Let me perfectly clear here. Gods of the Fall is far from bad. It’s every bit as high quality as everything else I’ve looked at, I just didn’t love it. I don’t have anything specifically critical to say about it, so I’m going to try to look at the setting more generally and in a positive light.
The first half of the book is naturally dedicated to the setting itself. As it is in any rich mythology, Gods are real and ruled over the world. Then Elanehtar, home of the gods, fell. Literally. It shattered into millions of shards (cyphers) and crashed down into the world like a meteor storm. Life in the Afterworld (as it became called) would never be the same. New gods began to arise. Some real, many not. The player characters are destined for divinity, and their adventures will be their legends.

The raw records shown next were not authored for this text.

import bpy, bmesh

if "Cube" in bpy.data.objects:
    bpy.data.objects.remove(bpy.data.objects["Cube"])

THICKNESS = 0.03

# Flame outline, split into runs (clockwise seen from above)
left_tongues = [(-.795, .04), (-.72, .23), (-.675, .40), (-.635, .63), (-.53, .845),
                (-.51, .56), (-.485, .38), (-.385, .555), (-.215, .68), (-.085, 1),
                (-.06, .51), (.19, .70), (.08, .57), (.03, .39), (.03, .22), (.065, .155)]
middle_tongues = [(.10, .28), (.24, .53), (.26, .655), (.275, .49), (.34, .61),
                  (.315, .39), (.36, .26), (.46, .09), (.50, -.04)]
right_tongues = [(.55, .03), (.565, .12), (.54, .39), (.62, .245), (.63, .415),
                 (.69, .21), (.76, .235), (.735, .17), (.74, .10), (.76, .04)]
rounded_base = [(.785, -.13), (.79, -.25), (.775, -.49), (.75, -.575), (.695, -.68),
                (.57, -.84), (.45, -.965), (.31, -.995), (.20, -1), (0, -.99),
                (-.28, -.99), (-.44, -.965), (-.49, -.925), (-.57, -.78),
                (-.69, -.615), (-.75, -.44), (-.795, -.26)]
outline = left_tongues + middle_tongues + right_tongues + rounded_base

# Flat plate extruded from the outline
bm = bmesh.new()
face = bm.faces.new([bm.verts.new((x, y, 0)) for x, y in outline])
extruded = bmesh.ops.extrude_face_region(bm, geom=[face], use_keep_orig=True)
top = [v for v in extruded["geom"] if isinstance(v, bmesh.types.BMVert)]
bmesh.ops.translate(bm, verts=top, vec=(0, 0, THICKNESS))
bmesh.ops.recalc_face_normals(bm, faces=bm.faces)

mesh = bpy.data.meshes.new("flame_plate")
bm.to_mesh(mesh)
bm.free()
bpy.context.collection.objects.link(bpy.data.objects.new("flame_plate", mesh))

Of all the locations explored in the book, I have to give a mention to The Five Deeps. Picture this: San Fransisco gets destroyed and buried. Years later adventures explore the now-entombed ruins. Below San Fransisco lies the sunken wrecks of a veritable armada of ships dating back to the Gold Rush of the 1800s. That part is actually real (full credit to Scott Sigler’s novel Nocturnal for learnin’ me that), but what if below that there was another layer of buried something even older, and another deeper still, and another. That’s sort of what The Five Deeps is like.
The latter half of the book is the more mechanical stuff, starting with Character Creation. Cypher characters are always built on a specific description format but in Gods of the Fall that has an additional “divinity clause” at the end. So it becomes “I am an [adjective] [noun] who [verbs], god of [dominion]. Depending on the story that the GM wants to tell, they may not want to tell players to add that final statement until well into a campaign. Similarly, the four character types are built from the base Cypher System types: Champion (Warrior-type), Shaper (Adept-type), Destroyer (Explorer-type), and Saviour (Speaker-type). The rest of character creation flows pretty well as any other Cypher character, with the addition of Dominion Abilities that can draw from any pool of points (including bonuses) that a player may have.
The book closes out with a GM’s Tool Kit that includes a selection of NPCs, Monsters, and Cypher Artifacts. There is also a short adventure called Rite of Spring. The monsters range from “traditional” to unique, but the weirdest by far is the Elf Knight. Whatever vision the words Elf Knight just put into your head, toss it out. “The term ‘elf’ is lost to antiquity in the Afterworld” and I’m not even going to try to describe the monstrosity that bears the term in the cavernous Second Deep.
There is a ton of great stuff in this book. Would I choose to set my game here? Probably not. Would I seek out a game in this setting? Also probably not. But there are definitely things here I might draw from in another setting, or even another game. I didn’t love it, but I’m glad I have the book and got to experience it.